*What you need to do*
Below are some records. Pull every line that contains the word "centreY".

(Beginning of Extracted records)

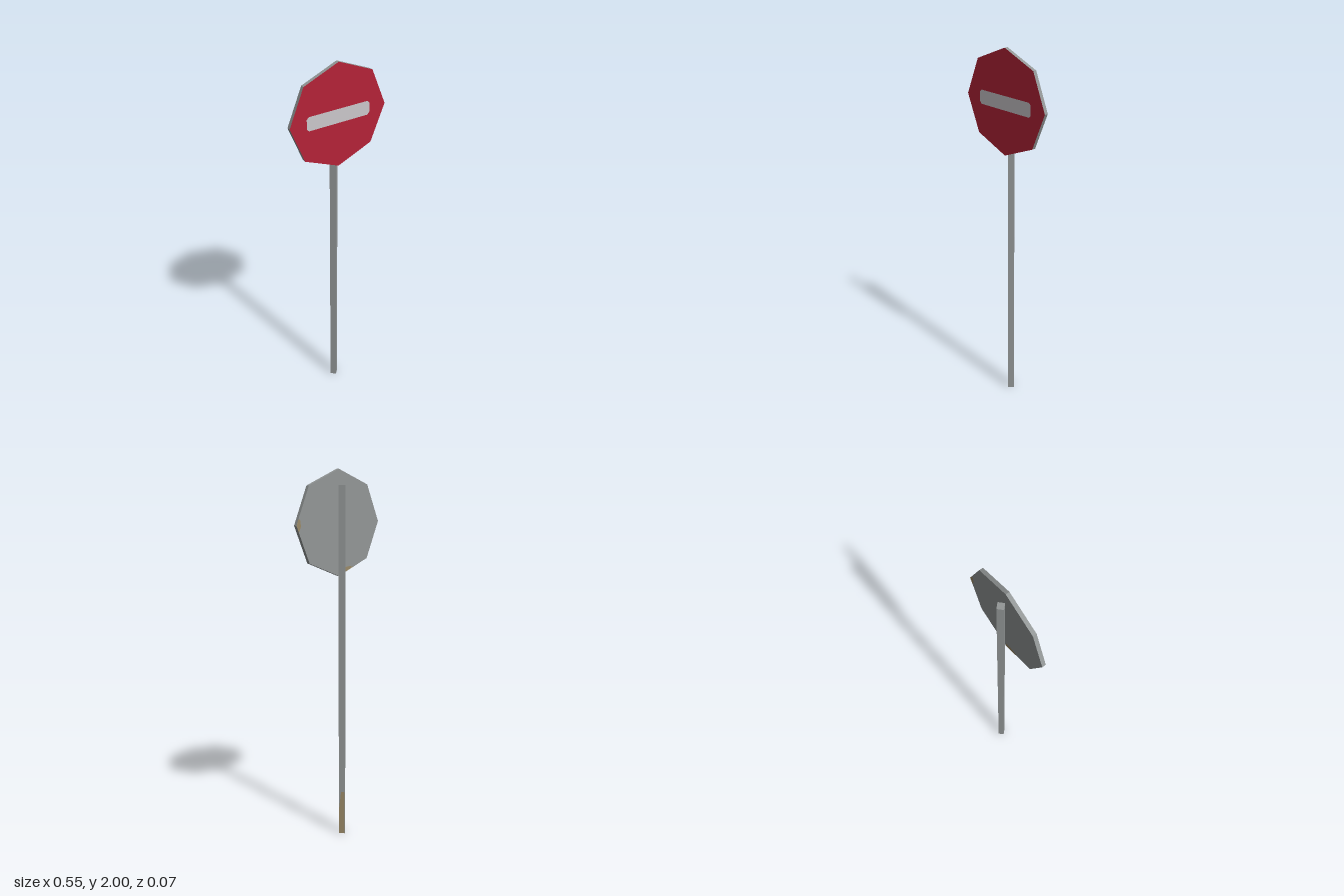
import * as THREE from 'three';

const material = (name, color) => {
  const m = new THREE.MeshStandardMaterial({ color, flatShading: true });
  m.name = name;
  return m;
};

export function createModel() {
  const group = new THREE.Group();
  const grey = material('galvanised grey', 0x939797);
  const red = material('sign red', 0xb52338);
  const white = material('pale grey', 0xcbc7cb);
  const rust = material('rust', 0x9a8a68);

  const add = (name, geometry, mat, x = 0, y = 0, z = 0, turn = 0) => {
    const mesh = new THREE.Mesh(geometry, mat);
    mesh.name = name;
    mesh.position.set(x, y, z);
    mesh.rotation.y = turn;
    group.add(mesh);
    return mesh;
  };
  const flat = (points) =>
    new THREE.ShapeGeometry(new THREE.Shape(points.map(([x, y]) => new THREE.Vector2(x, y))));

  // Four-sided post, standing on edge towards the front
  add('post', new THREE.CylinderGeometry(0.0235, 0.0235, 1.92, 4), grey, 0, 0.96, -0.012);

  // Octagonal board with a red face, grey rim and grey back
  const radius = 0.273, centreY = 1.7275;
  const board = new THREE.CylinderGeometry(radius, radius, 0.02, 8).rotateX(Math.PI / 2);
  add('board', board, [grey, red, grey], 0, centreY, 0.0235);

  // Horizontal bar with clipped corners
  const w = 0.18, h = 0.037, c = 0.012;
  add('bar', flat([
    [-w, -h + c], [-w + c, -h], [w - c, -h], [w, -h + c],
    [w, h - c], [w - c, h], [-w + c, h], [-w, h - c],
  ]), white, 0, centreY, 0.0345);

  // Rust at the foot of the post, on its rear side face
  add('postRust', flat([
    [-0.016, 0], [0.016, 0], [0.016, 0.25], [-0.004, 0.25], [-0.016, 0.14],
  ]), rust, 0.0122, 0, -0.0242, Math.PI * 0.75);

  // Rust patches on the board's back, at one side corner and along the lower edge
  add('cornerRust', flat([
    [-radius, 0], [-0.259, -0.035], [-0.245, -0.005], [-0.25, 0.03], [-0.261, 0.03],
  ]), rust, 0, centreY, 0.013, Math.PI);
  add('edgeRust', flat([
    [0.005, -0.27], [0.1, -0.231], [0.07, -0.226], [0.03, -0.23], [0.005, -0.24],
  ]), rust, 0, centreY, 0.013, Math.PI);

  return group;
}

(End of Extracted records)

*Solution for this problem*
  const radius = 0.273, centreY = 1.7275;
  add('board', board, [grey, red, grey], 0, centreY, 0.0235);
  ]), white, 0, centreY, 0.0345);
  ]), rust, 0, centreY, 0.013, Math.PI);
  ]), rust, 0, centreY, 0.013, Math.PI);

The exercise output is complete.